[Collected data]
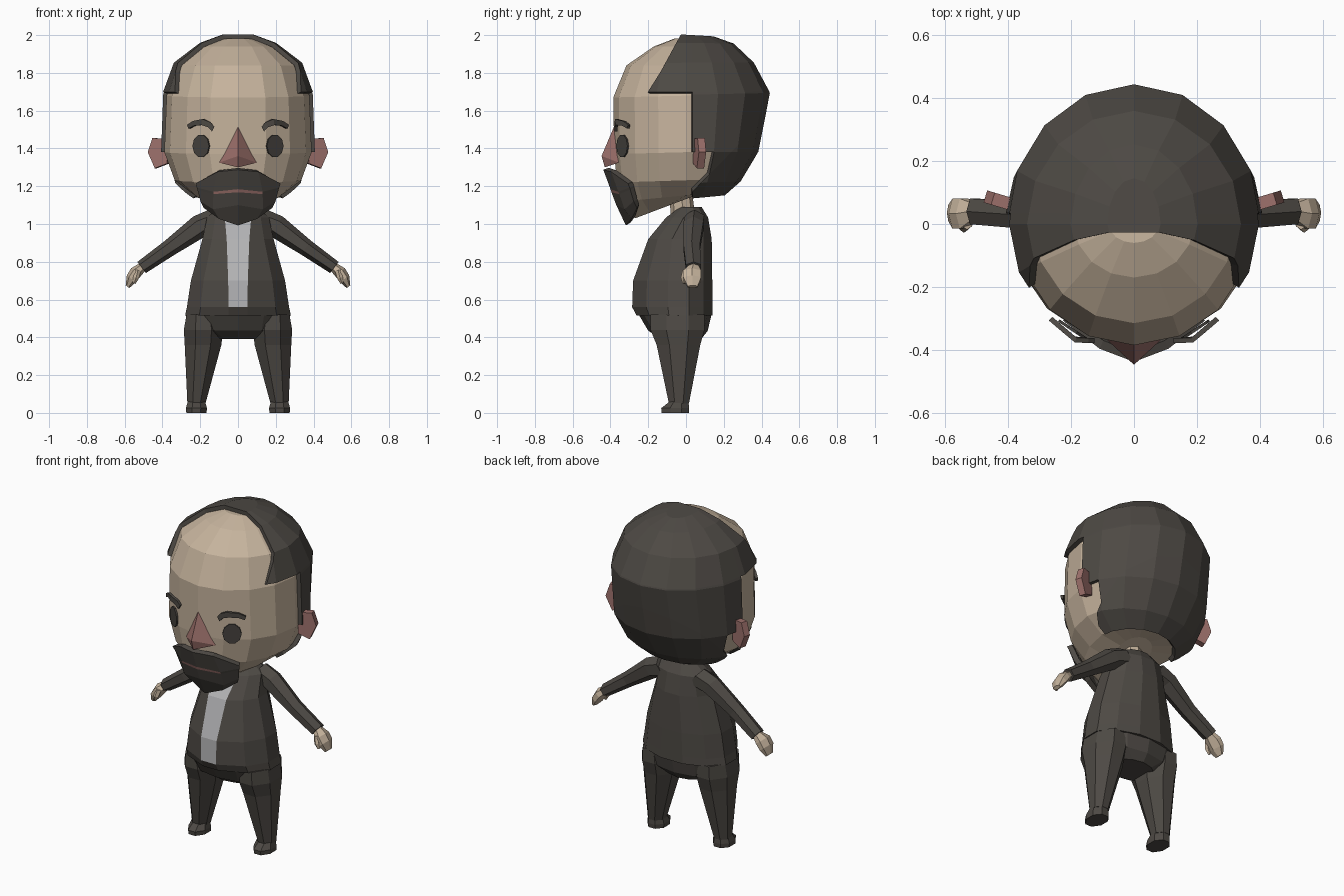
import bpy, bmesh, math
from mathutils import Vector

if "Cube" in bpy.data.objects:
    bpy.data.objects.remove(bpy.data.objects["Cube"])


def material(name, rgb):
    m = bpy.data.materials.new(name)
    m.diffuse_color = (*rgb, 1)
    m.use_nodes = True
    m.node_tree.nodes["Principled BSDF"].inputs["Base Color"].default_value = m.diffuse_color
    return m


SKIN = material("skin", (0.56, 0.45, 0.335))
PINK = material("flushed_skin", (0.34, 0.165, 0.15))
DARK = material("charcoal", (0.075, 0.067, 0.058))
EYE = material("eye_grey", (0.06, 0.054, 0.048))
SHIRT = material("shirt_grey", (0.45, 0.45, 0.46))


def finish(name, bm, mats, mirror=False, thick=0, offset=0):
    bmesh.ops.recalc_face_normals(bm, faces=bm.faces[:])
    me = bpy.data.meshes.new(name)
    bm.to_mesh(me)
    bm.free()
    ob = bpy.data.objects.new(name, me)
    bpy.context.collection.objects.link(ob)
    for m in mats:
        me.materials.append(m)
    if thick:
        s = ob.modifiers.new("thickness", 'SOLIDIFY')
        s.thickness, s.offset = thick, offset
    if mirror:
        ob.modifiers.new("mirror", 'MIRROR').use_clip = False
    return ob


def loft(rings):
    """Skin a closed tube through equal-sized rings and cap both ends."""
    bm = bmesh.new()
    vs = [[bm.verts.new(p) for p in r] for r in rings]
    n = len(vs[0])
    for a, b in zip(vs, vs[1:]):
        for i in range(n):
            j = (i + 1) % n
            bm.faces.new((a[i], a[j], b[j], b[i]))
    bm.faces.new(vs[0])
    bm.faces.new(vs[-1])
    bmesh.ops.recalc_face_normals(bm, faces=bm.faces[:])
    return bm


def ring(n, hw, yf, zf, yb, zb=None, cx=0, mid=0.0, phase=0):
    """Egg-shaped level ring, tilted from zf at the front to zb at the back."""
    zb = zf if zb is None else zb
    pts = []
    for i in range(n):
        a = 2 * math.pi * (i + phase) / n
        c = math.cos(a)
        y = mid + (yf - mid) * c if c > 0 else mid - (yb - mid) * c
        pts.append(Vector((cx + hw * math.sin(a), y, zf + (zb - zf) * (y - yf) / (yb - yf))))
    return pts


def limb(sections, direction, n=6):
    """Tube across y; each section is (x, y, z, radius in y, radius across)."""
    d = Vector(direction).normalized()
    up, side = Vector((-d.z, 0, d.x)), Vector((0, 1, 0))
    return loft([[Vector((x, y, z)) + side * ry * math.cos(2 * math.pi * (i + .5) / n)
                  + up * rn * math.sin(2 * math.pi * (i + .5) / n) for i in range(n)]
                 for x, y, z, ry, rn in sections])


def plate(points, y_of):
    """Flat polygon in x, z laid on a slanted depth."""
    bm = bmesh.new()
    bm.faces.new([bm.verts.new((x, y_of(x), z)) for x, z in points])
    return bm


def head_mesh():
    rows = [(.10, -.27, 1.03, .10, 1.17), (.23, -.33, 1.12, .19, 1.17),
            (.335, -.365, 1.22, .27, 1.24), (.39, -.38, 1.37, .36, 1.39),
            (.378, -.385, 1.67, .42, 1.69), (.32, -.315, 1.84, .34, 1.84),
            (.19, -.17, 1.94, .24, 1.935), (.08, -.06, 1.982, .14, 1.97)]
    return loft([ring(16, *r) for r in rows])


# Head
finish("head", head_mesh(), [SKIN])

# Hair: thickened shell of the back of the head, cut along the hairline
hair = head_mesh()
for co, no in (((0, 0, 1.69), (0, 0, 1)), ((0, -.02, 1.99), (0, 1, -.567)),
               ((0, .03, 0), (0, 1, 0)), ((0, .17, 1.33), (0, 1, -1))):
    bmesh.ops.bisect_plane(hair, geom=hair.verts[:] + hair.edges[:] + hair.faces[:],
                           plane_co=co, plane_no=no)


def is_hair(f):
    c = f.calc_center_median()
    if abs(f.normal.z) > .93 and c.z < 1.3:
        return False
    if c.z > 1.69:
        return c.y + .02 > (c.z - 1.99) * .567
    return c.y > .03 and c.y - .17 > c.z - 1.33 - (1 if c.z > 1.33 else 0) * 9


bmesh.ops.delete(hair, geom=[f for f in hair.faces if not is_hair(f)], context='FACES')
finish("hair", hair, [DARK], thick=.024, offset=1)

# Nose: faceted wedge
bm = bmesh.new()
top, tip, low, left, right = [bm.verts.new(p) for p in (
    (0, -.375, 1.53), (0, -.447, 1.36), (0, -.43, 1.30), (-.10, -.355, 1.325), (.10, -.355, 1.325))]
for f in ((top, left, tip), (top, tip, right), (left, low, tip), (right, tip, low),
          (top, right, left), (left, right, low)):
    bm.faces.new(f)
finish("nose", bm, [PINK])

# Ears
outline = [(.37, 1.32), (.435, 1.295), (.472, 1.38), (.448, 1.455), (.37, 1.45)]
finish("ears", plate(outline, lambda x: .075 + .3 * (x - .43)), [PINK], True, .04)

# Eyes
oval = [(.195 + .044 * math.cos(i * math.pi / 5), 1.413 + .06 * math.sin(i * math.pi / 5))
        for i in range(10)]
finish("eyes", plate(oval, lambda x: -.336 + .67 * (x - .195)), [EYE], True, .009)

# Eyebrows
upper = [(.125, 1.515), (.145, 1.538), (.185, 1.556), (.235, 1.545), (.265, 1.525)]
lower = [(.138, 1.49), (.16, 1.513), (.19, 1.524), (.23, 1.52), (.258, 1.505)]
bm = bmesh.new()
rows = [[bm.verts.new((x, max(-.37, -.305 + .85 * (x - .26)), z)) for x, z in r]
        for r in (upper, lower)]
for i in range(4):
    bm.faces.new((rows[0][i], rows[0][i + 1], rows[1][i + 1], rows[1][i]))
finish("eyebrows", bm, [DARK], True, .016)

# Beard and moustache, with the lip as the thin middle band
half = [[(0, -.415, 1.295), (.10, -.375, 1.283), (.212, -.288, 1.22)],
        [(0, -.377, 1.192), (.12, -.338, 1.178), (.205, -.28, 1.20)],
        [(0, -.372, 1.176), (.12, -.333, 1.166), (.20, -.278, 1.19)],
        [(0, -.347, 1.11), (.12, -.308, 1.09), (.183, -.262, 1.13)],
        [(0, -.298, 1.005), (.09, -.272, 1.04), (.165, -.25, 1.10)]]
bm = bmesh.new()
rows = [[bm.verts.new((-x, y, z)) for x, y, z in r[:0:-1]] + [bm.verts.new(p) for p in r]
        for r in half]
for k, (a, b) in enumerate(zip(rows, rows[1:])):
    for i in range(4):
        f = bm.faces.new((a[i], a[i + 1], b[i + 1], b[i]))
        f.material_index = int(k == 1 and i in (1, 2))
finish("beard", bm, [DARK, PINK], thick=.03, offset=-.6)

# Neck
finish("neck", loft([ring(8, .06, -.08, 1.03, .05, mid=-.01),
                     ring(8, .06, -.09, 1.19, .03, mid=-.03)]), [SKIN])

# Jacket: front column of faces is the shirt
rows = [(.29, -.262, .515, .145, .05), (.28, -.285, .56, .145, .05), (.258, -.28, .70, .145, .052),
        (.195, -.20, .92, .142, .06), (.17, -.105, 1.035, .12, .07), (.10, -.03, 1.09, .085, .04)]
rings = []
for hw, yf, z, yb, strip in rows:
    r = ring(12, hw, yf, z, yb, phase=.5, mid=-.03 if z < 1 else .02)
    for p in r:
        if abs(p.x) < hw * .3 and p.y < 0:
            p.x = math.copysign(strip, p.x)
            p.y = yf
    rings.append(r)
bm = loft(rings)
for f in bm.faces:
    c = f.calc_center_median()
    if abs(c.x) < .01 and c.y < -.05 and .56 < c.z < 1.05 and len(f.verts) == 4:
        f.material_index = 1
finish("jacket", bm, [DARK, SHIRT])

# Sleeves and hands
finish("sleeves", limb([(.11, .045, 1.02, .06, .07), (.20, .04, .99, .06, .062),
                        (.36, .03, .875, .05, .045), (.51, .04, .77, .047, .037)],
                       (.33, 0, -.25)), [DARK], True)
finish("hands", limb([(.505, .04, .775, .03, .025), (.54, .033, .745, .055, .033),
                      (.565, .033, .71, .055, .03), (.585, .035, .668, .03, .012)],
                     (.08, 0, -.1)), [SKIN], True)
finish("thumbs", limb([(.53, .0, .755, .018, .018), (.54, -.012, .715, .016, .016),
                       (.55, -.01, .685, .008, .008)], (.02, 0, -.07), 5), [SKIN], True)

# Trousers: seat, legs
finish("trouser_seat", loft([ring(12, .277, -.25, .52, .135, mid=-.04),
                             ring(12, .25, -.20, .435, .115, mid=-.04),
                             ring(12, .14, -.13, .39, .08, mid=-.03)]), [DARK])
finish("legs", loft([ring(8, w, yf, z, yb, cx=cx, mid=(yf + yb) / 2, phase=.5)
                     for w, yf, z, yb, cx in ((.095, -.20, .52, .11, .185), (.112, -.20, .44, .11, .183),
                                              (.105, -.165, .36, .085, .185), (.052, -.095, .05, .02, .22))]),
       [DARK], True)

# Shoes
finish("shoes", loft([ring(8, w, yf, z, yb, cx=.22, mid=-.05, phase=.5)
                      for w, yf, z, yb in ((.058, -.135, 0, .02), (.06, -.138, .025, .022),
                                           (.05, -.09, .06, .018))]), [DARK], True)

**WHAT YOU SHOULD DO**
Only the lines from where the data begins to the line with "up, side = Vector((-d.z, 0, d.x)), Vector((0, 1, 0))", both of them included, should be reproduced word for word; no pictures.

**COMPLETED TASK**
import bpy, bmesh, math
from mathutils import Vector

if "Cube" in bpy.data.objects:
    bpy.data.objects.remove(bpy.data.objects["Cube"])


def material(name, rgb):
    m = bpy.data.materials.new(name)
    m.diffuse_color = (*rgb, 1)
    m.use_nodes = True
    m.node_tree.nodes["Principled BSDF"].inputs["Base Color"].default_value = m.diffuse_color
    return m


SKIN = material("skin", (0.56, 0.45, 0.335))
PINK = material("flushed_skin", (0.34, 0.165, 0.15))
DARK = material("charcoal", (0.075, 0.067, 0.058))
EYE = material("eye_grey", (0.06, 0.054, 0.048))
SHIRT = material("shirt_grey", (0.45, 0.45, 0.46))


def finish(name, bm, mats, mirror=False, thick=0, offset=0):
    bmesh.ops.recalc_face_normals(bm, faces=bm.faces[:])
    me = bpy.data.meshes.new(name)
    bm.to_mesh(me)
    bm.free()
    ob = bpy.data.objects.new(name, me)
    bpy.context.collection.objects.link(ob)
    for m in mats:
        me.materials.append(m)
    if thick:
        s = ob.modifiers.new("thickness", 'SOLIDIFY')
        s.thickness, s.offset = thick, offset
    if mirror:
        ob.modifiers.new("mirror", 'MIRROR').use_clip = False
    return ob


def loft(rings):
    """Skin a closed tube through equal-sized rings and cap both ends."""
    bm = bmesh.new()
    vs = [[bm.verts.new(p) for p in r] for r in rings]
    n = len(vs[0])
    for a, b in zip(vs, vs[1:]):
        for i in range(n):
            j = (i + 1) % n
            bm.faces.new((a[i], a[j], b[j], b[i]))
    bm.faces.new(vs[0])
    bm.faces.new(vs[-1])
    bmesh.ops.recalc_face_normals(bm, faces=bm.faces[:])
    return bm


def ring(n, hw, yf, zf, yb, zb=None, cx=0, mid=0.0, phase=0):
    """Egg-shaped level ring, tilted from zf at the front to zb at the back."""
    zb = zf if zb is None else zb
    pts = []
    for i in range(n):
        a = 2 * math.pi * (i + phase) / n
        c = math.cos(a)
        y = mid + (yf - mid) * c if c > 0 else mid - (yb - mid) * c
        pts.append(Vector((cx + hw * math.sin(a), y, zf + (zb - zf) * (y - yf) / (yb - yf))))
    return pts


def limb(sections, direction, n=6):
    """Tube across y; each section is (x, y, z, radius in y, radius across)."""
    d = Vector(direction).normalized()
    up, side = Vector((-d.z, 0, d.x)), Vector((0, 1, 0))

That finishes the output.